_WHAT YOU NEED TO DO_
Among the entries below, one stretch runs from the line that contains "add('web', toCreasedNormals(web.rotateY(-Math.PI /" through the line that contains "for (const z". Repeat that stretch exactly, ends included, and only that.
----- SOURCE DATA
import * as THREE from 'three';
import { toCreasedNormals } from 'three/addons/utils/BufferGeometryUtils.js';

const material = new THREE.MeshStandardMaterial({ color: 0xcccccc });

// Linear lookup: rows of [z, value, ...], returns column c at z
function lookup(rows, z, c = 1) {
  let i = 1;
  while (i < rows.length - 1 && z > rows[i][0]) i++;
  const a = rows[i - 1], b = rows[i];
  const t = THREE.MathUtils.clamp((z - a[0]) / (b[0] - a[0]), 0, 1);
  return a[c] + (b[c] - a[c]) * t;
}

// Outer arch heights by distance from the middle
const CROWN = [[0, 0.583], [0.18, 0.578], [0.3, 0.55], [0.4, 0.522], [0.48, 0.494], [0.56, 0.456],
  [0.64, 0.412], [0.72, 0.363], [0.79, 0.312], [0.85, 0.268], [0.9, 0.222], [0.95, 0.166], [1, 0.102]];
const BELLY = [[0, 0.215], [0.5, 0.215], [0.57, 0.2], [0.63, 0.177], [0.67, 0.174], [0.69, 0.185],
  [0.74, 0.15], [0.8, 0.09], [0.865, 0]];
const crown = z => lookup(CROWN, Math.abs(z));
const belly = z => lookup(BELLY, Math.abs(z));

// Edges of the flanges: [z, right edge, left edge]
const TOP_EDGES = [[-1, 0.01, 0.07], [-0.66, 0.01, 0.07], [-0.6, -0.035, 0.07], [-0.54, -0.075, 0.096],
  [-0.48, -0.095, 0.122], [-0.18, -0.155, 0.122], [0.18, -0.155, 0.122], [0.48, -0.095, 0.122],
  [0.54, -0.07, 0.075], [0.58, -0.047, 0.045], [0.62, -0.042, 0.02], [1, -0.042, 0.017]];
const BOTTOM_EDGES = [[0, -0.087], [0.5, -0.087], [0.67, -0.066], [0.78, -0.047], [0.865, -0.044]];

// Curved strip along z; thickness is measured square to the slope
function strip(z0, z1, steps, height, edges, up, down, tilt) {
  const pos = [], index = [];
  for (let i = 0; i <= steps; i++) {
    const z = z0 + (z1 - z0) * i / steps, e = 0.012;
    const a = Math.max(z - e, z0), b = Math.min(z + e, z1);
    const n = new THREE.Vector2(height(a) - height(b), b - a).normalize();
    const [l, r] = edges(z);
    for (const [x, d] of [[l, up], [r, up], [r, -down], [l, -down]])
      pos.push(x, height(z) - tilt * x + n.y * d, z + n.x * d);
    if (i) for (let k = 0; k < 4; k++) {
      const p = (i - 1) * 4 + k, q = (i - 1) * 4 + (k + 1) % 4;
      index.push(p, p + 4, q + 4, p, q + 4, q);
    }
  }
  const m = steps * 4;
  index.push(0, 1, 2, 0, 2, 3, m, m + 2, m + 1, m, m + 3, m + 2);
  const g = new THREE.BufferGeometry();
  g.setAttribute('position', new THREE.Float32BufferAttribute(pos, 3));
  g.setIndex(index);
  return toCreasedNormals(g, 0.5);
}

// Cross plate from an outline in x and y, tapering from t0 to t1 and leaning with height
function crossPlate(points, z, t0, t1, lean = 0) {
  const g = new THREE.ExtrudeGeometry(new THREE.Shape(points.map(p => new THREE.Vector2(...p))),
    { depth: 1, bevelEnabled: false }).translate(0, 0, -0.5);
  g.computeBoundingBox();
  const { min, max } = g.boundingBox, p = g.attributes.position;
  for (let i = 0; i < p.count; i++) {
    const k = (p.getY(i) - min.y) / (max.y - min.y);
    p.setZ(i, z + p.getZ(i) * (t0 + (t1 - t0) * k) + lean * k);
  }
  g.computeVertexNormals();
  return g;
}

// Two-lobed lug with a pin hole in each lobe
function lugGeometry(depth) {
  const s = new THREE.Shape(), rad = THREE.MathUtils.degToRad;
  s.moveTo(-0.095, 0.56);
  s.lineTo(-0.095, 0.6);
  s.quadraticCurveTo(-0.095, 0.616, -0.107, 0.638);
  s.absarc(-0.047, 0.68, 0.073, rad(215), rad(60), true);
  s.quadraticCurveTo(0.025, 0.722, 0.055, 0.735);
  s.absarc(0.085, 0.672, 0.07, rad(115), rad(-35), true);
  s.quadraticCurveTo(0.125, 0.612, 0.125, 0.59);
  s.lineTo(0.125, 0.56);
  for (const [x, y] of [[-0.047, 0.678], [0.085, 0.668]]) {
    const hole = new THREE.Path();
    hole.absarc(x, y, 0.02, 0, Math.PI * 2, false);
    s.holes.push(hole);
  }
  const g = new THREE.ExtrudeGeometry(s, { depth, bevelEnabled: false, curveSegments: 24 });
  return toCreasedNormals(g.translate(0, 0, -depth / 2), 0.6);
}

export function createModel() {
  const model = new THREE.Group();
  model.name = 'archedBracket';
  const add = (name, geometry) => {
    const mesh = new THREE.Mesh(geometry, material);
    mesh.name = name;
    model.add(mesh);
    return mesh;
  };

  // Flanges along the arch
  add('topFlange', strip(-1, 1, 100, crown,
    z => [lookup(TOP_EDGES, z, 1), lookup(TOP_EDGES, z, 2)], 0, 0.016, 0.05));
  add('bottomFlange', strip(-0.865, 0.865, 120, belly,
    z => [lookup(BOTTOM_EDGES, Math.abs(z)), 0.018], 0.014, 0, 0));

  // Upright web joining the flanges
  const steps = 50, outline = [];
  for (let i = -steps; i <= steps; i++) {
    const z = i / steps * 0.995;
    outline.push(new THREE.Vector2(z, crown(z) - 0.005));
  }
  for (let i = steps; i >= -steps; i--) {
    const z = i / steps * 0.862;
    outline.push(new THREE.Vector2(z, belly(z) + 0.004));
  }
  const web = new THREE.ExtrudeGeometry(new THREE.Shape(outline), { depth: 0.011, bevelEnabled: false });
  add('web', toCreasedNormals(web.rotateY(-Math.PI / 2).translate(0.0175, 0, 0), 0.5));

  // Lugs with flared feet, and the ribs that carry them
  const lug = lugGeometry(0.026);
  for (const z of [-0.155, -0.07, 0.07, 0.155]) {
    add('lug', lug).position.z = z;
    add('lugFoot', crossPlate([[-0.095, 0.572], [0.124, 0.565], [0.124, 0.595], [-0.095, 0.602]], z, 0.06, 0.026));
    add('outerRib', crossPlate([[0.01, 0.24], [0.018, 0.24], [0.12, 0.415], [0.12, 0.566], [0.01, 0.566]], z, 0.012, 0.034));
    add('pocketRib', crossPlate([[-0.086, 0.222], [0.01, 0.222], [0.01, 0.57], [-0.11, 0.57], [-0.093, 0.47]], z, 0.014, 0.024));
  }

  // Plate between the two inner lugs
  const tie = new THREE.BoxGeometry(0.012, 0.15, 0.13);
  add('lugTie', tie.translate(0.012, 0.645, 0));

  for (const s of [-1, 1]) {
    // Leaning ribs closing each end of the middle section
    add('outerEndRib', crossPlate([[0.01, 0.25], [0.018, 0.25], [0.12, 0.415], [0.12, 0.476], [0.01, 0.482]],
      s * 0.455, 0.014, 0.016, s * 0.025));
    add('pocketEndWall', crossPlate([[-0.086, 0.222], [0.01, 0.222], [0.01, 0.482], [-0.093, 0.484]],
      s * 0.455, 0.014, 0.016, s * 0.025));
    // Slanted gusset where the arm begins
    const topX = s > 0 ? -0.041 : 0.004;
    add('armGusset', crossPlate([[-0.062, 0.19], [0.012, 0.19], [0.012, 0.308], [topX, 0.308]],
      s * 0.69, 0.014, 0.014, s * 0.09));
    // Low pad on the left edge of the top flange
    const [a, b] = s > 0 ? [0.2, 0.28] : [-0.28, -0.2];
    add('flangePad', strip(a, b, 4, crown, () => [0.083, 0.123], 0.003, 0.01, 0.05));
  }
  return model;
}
----------
_WRITTEN RESPONSE_
  add('web', toCreasedNormals(web.rotateY(-Math.PI / 2).translate(0.0175, 0, 0), 0.5));

  // Lugs with flared feet, and the ribs that carry them
  const lug = lugGeometry(0.026);
  for (const z of [-0.155, -0.07, 0.07, 0.155]) {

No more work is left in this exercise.